# [Exercise aim]
In the records below, find the line containing "rings.forEach(([name, geometry, m])" and retype it and every line after it exactly, adding nothing.
[Dataset content — start]
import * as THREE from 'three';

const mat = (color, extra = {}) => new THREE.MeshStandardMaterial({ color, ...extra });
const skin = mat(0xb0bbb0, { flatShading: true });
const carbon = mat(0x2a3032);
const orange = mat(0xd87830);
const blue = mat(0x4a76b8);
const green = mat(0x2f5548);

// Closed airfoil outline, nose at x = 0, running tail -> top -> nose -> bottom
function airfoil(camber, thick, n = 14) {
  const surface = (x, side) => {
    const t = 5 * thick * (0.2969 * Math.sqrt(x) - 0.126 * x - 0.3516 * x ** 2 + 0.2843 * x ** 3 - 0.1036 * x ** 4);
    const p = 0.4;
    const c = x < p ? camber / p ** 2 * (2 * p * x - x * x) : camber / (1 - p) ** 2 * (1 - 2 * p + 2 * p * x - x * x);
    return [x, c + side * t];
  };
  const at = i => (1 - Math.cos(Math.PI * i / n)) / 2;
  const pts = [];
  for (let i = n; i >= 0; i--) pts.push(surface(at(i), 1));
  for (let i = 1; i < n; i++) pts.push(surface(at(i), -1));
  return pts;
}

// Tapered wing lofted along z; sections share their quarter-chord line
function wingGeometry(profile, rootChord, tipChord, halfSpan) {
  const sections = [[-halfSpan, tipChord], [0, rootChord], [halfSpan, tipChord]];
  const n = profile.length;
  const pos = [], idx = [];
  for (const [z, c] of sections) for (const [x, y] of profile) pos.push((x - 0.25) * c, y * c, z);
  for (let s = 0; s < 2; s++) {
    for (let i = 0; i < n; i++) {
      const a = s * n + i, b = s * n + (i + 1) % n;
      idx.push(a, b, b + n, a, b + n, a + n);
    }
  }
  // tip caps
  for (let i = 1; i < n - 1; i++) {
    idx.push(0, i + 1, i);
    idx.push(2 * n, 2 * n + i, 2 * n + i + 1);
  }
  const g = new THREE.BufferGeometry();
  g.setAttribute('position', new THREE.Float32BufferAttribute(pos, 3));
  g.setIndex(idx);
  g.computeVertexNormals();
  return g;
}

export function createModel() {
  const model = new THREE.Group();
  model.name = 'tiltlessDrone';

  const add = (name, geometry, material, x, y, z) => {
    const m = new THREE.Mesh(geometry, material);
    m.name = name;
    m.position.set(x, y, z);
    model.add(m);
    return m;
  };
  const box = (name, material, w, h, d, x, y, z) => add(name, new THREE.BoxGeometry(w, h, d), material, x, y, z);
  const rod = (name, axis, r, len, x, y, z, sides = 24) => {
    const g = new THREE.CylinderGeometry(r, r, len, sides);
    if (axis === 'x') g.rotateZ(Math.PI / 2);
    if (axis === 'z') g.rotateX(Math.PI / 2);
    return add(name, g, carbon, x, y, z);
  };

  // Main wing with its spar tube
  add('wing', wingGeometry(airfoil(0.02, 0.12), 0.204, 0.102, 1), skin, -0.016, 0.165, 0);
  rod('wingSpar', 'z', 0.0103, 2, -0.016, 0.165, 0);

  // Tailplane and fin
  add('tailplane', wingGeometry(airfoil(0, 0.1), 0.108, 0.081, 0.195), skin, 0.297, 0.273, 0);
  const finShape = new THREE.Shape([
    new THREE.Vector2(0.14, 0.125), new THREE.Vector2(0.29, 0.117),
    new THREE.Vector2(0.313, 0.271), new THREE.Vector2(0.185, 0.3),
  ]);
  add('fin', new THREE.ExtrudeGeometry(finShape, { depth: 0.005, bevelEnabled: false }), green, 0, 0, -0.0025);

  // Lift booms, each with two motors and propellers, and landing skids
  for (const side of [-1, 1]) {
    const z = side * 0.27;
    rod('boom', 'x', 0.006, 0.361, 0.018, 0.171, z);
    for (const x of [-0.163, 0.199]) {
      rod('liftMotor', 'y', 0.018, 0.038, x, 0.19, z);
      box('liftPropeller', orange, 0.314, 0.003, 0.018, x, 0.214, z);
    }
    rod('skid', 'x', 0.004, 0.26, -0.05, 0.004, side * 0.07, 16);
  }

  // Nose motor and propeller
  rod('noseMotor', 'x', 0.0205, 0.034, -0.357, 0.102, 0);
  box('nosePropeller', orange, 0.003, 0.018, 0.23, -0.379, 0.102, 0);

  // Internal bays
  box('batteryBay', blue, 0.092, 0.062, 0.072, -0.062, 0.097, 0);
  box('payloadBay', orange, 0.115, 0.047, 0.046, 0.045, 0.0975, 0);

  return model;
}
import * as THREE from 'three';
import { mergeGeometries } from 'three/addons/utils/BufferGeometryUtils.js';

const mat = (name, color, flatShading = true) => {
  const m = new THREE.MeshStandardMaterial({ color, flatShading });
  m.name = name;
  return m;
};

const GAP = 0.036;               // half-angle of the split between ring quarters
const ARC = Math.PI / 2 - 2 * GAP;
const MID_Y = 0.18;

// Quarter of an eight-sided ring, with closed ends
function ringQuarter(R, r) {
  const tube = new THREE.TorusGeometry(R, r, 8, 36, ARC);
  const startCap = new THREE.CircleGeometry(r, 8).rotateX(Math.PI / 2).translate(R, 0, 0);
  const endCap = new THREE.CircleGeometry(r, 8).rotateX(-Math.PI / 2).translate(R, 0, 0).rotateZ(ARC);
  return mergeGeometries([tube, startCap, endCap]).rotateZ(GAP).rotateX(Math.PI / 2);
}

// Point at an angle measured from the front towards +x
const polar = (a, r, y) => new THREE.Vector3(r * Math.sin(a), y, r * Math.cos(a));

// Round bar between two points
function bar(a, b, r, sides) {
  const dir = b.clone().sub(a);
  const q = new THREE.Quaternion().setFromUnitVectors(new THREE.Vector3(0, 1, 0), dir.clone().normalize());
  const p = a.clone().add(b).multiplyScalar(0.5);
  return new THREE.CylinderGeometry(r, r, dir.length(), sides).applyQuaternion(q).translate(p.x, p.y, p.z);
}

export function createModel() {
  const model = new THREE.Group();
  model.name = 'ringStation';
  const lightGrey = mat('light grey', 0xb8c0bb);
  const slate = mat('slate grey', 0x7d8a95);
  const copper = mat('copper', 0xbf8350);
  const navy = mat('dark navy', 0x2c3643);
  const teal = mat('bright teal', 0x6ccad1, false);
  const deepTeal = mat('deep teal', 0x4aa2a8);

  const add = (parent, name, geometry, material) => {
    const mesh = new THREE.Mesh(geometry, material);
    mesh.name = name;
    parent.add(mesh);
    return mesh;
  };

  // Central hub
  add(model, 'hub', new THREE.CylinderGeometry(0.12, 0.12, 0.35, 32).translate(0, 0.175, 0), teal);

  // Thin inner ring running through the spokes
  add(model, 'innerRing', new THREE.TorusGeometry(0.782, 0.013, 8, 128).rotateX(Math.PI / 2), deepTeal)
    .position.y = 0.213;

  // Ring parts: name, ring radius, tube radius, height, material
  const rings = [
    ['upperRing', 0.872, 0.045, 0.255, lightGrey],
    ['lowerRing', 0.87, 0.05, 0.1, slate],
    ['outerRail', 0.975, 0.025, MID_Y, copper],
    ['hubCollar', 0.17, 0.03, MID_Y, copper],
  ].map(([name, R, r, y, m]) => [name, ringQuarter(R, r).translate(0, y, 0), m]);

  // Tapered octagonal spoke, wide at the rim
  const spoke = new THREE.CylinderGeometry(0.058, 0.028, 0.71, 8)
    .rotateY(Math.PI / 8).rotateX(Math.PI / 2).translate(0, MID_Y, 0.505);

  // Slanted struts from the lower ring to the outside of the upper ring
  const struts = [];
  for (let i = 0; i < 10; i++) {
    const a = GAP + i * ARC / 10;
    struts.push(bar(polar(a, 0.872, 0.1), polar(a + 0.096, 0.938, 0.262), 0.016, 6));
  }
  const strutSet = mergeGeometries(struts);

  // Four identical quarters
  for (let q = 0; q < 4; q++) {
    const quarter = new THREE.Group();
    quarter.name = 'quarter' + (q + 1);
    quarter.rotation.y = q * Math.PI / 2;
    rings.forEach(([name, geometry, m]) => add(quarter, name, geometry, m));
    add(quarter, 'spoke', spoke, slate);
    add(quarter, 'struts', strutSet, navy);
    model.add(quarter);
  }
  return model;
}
[Dataset content — finish]
# [Task solution]
    rings.forEach(([name, geometry, m]) => add(quarter, name, geometry, m));
    add(quarter, 'spoke', spoke, slate);
    add(quarter, 'struts', strutSet, navy);
    model.add(quarter);
  }
  return model;
}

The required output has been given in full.